Top of DATA RECORDS

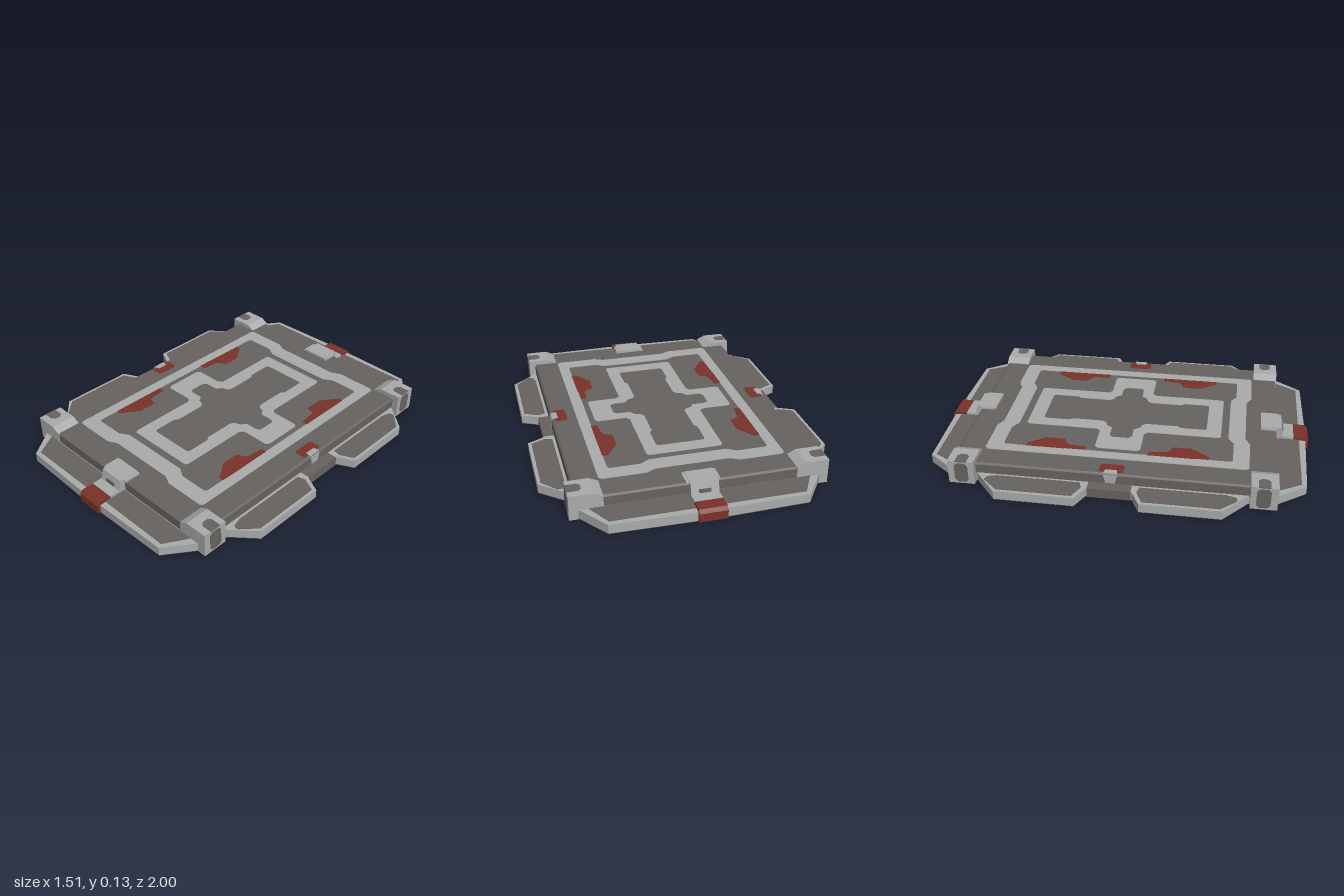
import * as THREE from 'three';

const flat = (name, color) => {
  const m = new THREE.MeshStandardMaterial({ color });
  m.name = name;
  return m;
};

export function createModel() {
  const group = new THREE.Group();
  const light = flat('light grey metal', 0xa9acab);
  const dark = flat('dark warm grey', 0x676360);
  const red = flat('dull red', 0x7a3229);

  const toShape = (pts) => new THREE.Shape(pts.map(([a, b]) => new THREE.Vector2(a, b)));
  const add = (name, geometry, material) => {
    const mesh = new THREE.Mesh(geometry, material);
    mesh.name = name;
    group.add(mesh);
    return mesh;
  };
  // Flat plate from an outline of [x, z] points between two heights
  const plate = (name, pts, y0, y1, material, hole) => {
    const flip = (list) => list.map(([x, z]) => [x, -z]);
    const shape = toShape(flip(pts));
    if (hole) shape.holes.push(toShape(flip(hole)));
    const g = new THREE.ExtrudeGeometry(shape, { depth: y1 - y0, bevelEnabled: false });
    g.rotateX(-Math.PI / 2).translate(0, y0, 0);
    return add(name, g, material);
  };
  const box = (name, w, h, d, x, y, z, material) =>
    add(name, new THREE.BoxGeometry(w, h, d).translate(x, y, z), material);
  // Complete an outline from its +x +z quarter, ordered from the x = 0 end to the z = 0 end
  const full = (q) => {
    const half = [...q, ...q.map(([x, z]) => [x, -z]).reverse()];
    return [...half, ...half.map(([x, z]) => [-x, z]).reverse()];
  };
  const mirror = (pts, sx, sz) => pts.map(([x, z]) => [x * sx, z * sz]);

  // Base tray with lobed outline and dark underside
  const baseLine = full([[0.07, 0.985], [0.49, 0.975], [0.60, 0.825], [0.61, 0.69],
    [0.755, 0.565], [0.755, 0.16], [0.665, 0.115]]);
  plate('baseTray', baseLine, 0.003, 0.05, light);
  plate('underside', baseLine, 0, 0.003, dark);

  // Raised slab with a narrow chamfer round the top
  const slab = new THREE.ExtrudeGeometry(
    toShape([[-0.6, -0.815], [0.6, -0.815], [0.6, 0.815], [-0.6, 0.815]]),
    { depth: 0.055, bevelEnabled: true, bevelSize: 0.01, bevelThickness: 0.008, bevelSegments: 1 });
  add('slab', slab.rotateX(-Math.PI / 2).translate(0, 0.044, 0), dark);

  // Light inlays on the slab: outer frame and cross-shaped ring
  const top = 0.107, inlay = 0.109;
  plate('outerFrame',
    full([[0.19, 0.66], [0.24, 0.685], [0.46, 0.685], [0.475, 0.67]]), top - 0.002, inlay, light,
    full([[0.20, 0.57], [0.25, 0.60], [0.405, 0.60], [0.415, 0.59]]));
  plate('crossRing',
    full([[0.19, 0.53], [0.20, 0.515], [0.20, 0.14], [0.22, 0.12], [0.37, 0.12], [0.385, 0.105]]),
    top - 0.002, inlay, light,
    full([[0.12, 0.45], [0.13, 0.44], [0.13, 0.31], [0.115, 0.29], [0.115, 0.12],
      [0.13, 0.10], [0.16, 0.09], [0.18, 0.06], [0.25, 0.06], [0.27, 0.045]]));

  for (const sz of [1, -1]) {
    // Dark inset on the end lobe
    plate('endInset', [[-0.55, 0.83], [0.55, 0.83], [0.48, 0.95], [-0.48, 0.95]]
      .map(([x, z]) => [x, z * sz]), 0.048, 0.053, dark);

    // End latch: stepped clip with red tip and dark socket
    const latch = new THREE.ExtrudeGeometry(
      toShape([[0.74, 0.10], [0.74, 0.12], [0.85, 0.12], [0.865, 0.065], [0.92, 0.065],
        [0.92, 0.01], [0.80, 0.01], [0.80, 0.10]]), { depth: 0.14, bevelEnabled: false });
    latch.rotateY(-Math.PI / 2).translate(0.07, 0, 0);
    if (sz < 0) latch.rotateY(Math.PI);
    add('latch', latch, light);
    box('latchPad', 0.17, 0.012, 0.09, 0, 0.111, 0.785 * sz, light);
    const tip = new THREE.ExtrudeGeometry(
      toShape([[0.92, 0.003], [0.92, 0.065], [0.985, 0.065], [1, 0.048], [1, 0.003]]),
      { depth: 0.14, bevelEnabled: false });
    tip.rotateY(-Math.PI / 2).translate(0.07, 0, 0);
    if (sz < 0) tip.rotateY(Math.PI);
    add('latchTip', tip, red);
    box('latchSocket', 0.06, 0.02, 0.006, 0, 0.078, 0.861 * sz, dark);

    for (const sx of [1, -1]) {
      // Dark inset on the side wing
      plate('wingInset', mirror([[0.625, 0.15], [0.665, 0.14], [0.738, 0.175], [0.738, 0.555],
        [0.665, 0.635], [0.64, 0.63], [0.625, 0.58]], sx, sz), 0.048, 0.053, dark);

      // Corner bracket sloping inward onto the slab
      const bracket = new THREE.ExtrudeGeometry(
        toShape([[0.645, 0], [0.645, 0.13], [0.525, 0.13], [0.48, 0.108], [0.48, 0.05],
          [0.60, 0.05], [0.60, 0]].map(([x, y]) => [x * sx, y])),
        { depth: 0.135, bevelEnabled: false });
      add('cornerBracket', bracket.translate(0, 0, sz > 0 ? 0.695 : -0.83), light);

      // Dark octagonal marks on the bracket top and outer side
      plate('bracketTopMark', mirror([[0.646, 0.73], [0.59, 0.73], [0.575, 0.745], [0.575, 0.775],
        [0.59, 0.79], [0.646, 0.79]], sx, sz), 0.128, 0.132, dark);
      const mark = new THREE.ExtrudeGeometry(
        toShape([[-0.035, 0.025], [-0.02, 0.01], [0.02, 0.01], [0.035, 0.025],
          [0.035, 0.105], [0.02, 0.12], [-0.02, 0.12], [-0.035, 0.105]]),
        { depth: 0.004, bevelEnabled: false });
      mark.rotateY(sx * Math.PI / 2).translate(0.643 * sx, 0, 0.76 * sz);
      add('bracketSideMark', mark, dark);

      // Red patch inside the outer frame
      plate('redPatch', mirror([[0.418, 0.165], [0.385, 0.165], [0.375, 0.26], [0.36, 0.275],
        [0.325, 0.285], [0.325, 0.385], [0.39, 0.478], [0.418, 0.478]], sx, sz),
      top - 0.002, inlay, red);
    }
  }

  for (const sx of [1, -1]) {
    // Dark block in the notch between the wings
    box('notchBlock', 0.07, 0.052, 0.22, 0.633 * sx, 0.026, 0, dark);
    // Red tab on the slab edge with a light catch beside it
    plate('sideTab', mirror([[0.525, -0.05], [0.535, -0.062], [0.59, -0.062], [0.59, 0.062],
      [0.535, 0.062], [0.525, 0.05]], sx, 1), top - 0.002, inlay, red);
    plate('sideCatchTop', mirror([[0.575, -0.03], [0.607, -0.035], [0.607, 0.035], [0.575, 0.03]],
      sx, 1), 0.106, 0.111, light);
    const catchFace = new THREE.ExtrudeGeometry(
      toShape([[-0.025, 0.055], [0.025, 0.055], [0.035, 0.1], [-0.035, 0.1]]),
      { depth: 0.005, bevelEnabled: false });
    catchFace.rotateY(sx * Math.PI / 2).translate(0.608 * sx, 0, 0);
    add('sideCatch', catchFace, light);
  }

  return group;
}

Bottom of DATA RECORDS

**EXERCISE**
Repeat each line above exactly. The pictures stay out.

**ANSWER FOR THIS EXERCISE**
import * as THREE from 'three';

const flat = (name, color) => {
  const m = new THREE.MeshStandardMaterial({ color });
  m.name = name;
  return m;
};

export function createModel() {
  const group = new THREE.Group();
  const light = flat('light grey metal', 0xa9acab);
  const dark = flat('dark warm grey', 0x676360);
  const red = flat('dull red', 0x7a3229);

  const toShape = (pts) => new THREE.Shape(pts.map(([a, b]) => new THREE.Vector2(a, b)));
  const add = (name, geometry, material) => {
    const mesh = new THREE.Mesh(geometry, material);
    mesh.name = name;
    group.add(mesh);
    return mesh;
  };
  // Flat plate from an outline of [x, z] points between two heights
  const plate = (name, pts, y0, y1, material, hole) => {
    const flip = (list) => list.map(([x, z]) => [x, -z]);
    const shape = toShape(flip(pts));
    if (hole) shape.holes.push(toShape(flip(hole)));
    const g = new THREE.ExtrudeGeometry(shape, { depth: y1 - y0, bevelEnabled: false });
    g.rotateX(-Math.PI / 2).translate(0, y0, 0);
    return add(name, g, material);
  };
  const box = (name, w, h, d, x, y, z, material) =>
    add(name, new THREE.BoxGeometry(w, h, d).translate(x, y, z), material);
  // Complete an outline from its +x +z quarter, ordered from the x = 0 end to the z = 0 end
  const full = (q) => {
    const half = [...q, ...q.map(([x, z]) => [x, -z]).reverse()];
    return [...half, ...half.map(([x, z]) => [-x, z]).reverse()];
  };
  const mirror = (pts, sx, sz) => pts.map(([x, z]) => [x * sx, z * sz]);

  // Base tray with lobed outline and dark underside
  const baseLine = full([[0.07, 0.985], [0.49, 0.975], [0.60, 0.825], [0.61, 0.69],
    [0.755, 0.565], [0.755, 0.16], [0.665, 0.115]]);
  plate('baseTray', baseLine, 0.003, 0.05, light);
  plate('underside', baseLine, 0, 0.003, dark);

  // Raised slab with a narrow chamfer round the top
  const slab = new THREE.ExtrudeGeometry(
    toShape([[-0.6, -0.815], [0.6, -0.815], [0.6, 0.815], [-0.6, 0.815]]),
    { depth: 0.055, bevelEnabled: true, bevelSize: 0.01, bevelThickness: 0.008, bevelSegments: 1 });
  add('slab', slab.rotateX(-Math.PI / 2).translate(0, 0.044, 0), dark);

  // Light inlays on the slab: outer frame and cross-shaped ring
  const top = 0.107, inlay = 0.109;
  plate('outerFrame',
    full([[0.19, 0.66], [0.24, 0.685], [0.46, 0.685], [0.475, 0.67]]), top - 0.002, inlay, light,
    full([[0.20, 0.57], [0.25, 0.60], [0.405, 0.60], [0.415, 0.59]]));
  plate('crossRing',
    full([[0.19, 0.53], [0.20, 0.515], [0.20, 0.14], [0.22, 0.12], [0.37, 0.12], [0.385, 0.105]]),
    top - 0.002, inlay, light,
    full([[0.12, 0.45], [0.13, 0.44], [0.13, 0.31], [0.115, 0.29], [0.115, 0.12],
      [0.13, 0.10], [0.16, 0.09], [0.18, 0.06], [0.25, 0.06], [0.27, 0.045]]));

  for (const sz of [1, -1]) {
    // Dark inset on the end lobe
    plate('endInset', [[-0.55, 0.83], [0.55, 0.83], [0.48, 0.95], [-0.48, 0.95]]
      .map(([x, z]) => [x, z * sz]), 0.048, 0.053, dark);

    // End latch: stepped clip with red tip and dark socket
    const latch = new THREE.ExtrudeGeometry(
      toShape([[0.74, 0.10], [0.74, 0.12], [0.85, 0.12], [0.865, 0.065], [0.92, 0.065],
        [0.92, 0.01], [0.80, 0.01], [0.80, 0.10]]), { depth: 0.14, bevelEnabled: false });
    latch.rotateY(-Math.PI / 2).translate(0.07, 0, 0);
    if (sz < 0) latch.rotateY(Math.PI);
    add('latch', latch, light);
    box('latchPad', 0.17, 0.012, 0.09, 0, 0.111, 0.785 * sz, light);
    const tip = new THREE.ExtrudeGeometry(
      toShape([[0.92, 0.003], [0.92, 0.065], [0.985, 0.065], [1, 0.048], [1, 0.003]]),
      { depth: 0.14, bevelEnabled: false });
    tip.rotateY(-Math.PI / 2).translate(0.07, 0, 0);
    if (sz < 0) tip.rotateY(Math.PI);
    add('latchTip', tip, red);
    box('latchSocket', 0.06, 0.02, 0.006, 0, 0.078, 0.861 * sz, dark);

    for (const sx of [1, -1]) {
      // Dark inset on the side wing
      plate('wingInset', mirror([[0.625, 0.15], [0.665, 0.14], [0.738, 0.175], [0.738, 0.555],
        [0.665, 0.635], [0.64, 0.63], [0.625, 0.58]], sx, sz), 0.048, 0.053, dark);

      // Corner bracket sloping inward onto the slab
      const bracket = new THREE.ExtrudeGeometry(
        toShape([[0.645, 0], [0.645, 0.13], [0.525, 0.13], [0.48, 0.108], [0.48, 0.05],
          [0.60, 0.05], [0.60, 0]].map(([x, y]) => [x * sx, y])),
        { depth: 0.135, bevelEnabled: false });
      add('cornerBracket', bracket.translate(0, 0, sz > 0 ? 0.695 : -0.83), light);

      // Dark octagonal marks on the bracket top and outer side
      plate('bracketTopMark', mirror([[0.646, 0.73], [0.59, 0.73], [0.575, 0.745], [0.575, 0.775],
        [0.59, 0.79], [0.646, 0.79]], sx, sz), 0.128, 0.132, dark);
      const mark = new THREE.ExtrudeGeometry(
        toShape([[-0.035, 0.025], [-0.02, 0.01], [0.02, 0.01], [0.035, 0.025],
          [0.035, 0.105], [0.02, 0.12], [-0.02, 0.12], [-0.035, 0.105]]),
        { depth: 0.004, bevelEnabled: false });
      mark.rotateY(sx * Math.PI / 2).translate(0.643 * sx, 0, 0.76 * sz);
      add('bracketSideMark', mark, dark);

      // Red patch inside the outer frame
      plate('redPatch', mirror([[0.418, 0.165], [0.385, 0.165], [0.375, 0.26], [0.36, 0.275],
        [0.325, 0.285], [0.325, 0.385], [0.39, 0.478], [0.418, 0.478]], sx, sz),
      top - 0.002, inlay, red);
    }
  }

  for (const sx of [1, -1]) {
    // Dark block in the notch between the wings
    box('notchBlock', 0.07, 0.052, 0.22, 0.633 * sx, 0.026, 0, dark);
    // Red tab on the slab edge with a light catch beside it
    plate('sideTab', mirror([[0.525, -0.05], [0.535, -0.062], [0.59, -0.062], [0.59, 0.062],
      [0.535, 0.062], [0.525, 0.05]], sx, 1), top - 0.002, inlay, red);
    plate('sideCatchTop', mirror([[0.575, -0.03], [0.607, -0.035], [0.607, 0.035], [0.575, 0.03]],
      sx, 1), 0.106, 0.111, light);
    const catchFace = new THREE.ExtrudeGeometry(
      toShape([[-0.025, 0.055], [0.025, 0.055], [0.035, 0.1], [-0.035, 0.1]]),
      { depth: 0.005, bevelEnabled: false });
    catchFace.rotateY(sx * Math.PI / 2).translate(0.608 * sx, 0, 0);
    add('sideCatch', catchFace, light);
  }

  return group;
}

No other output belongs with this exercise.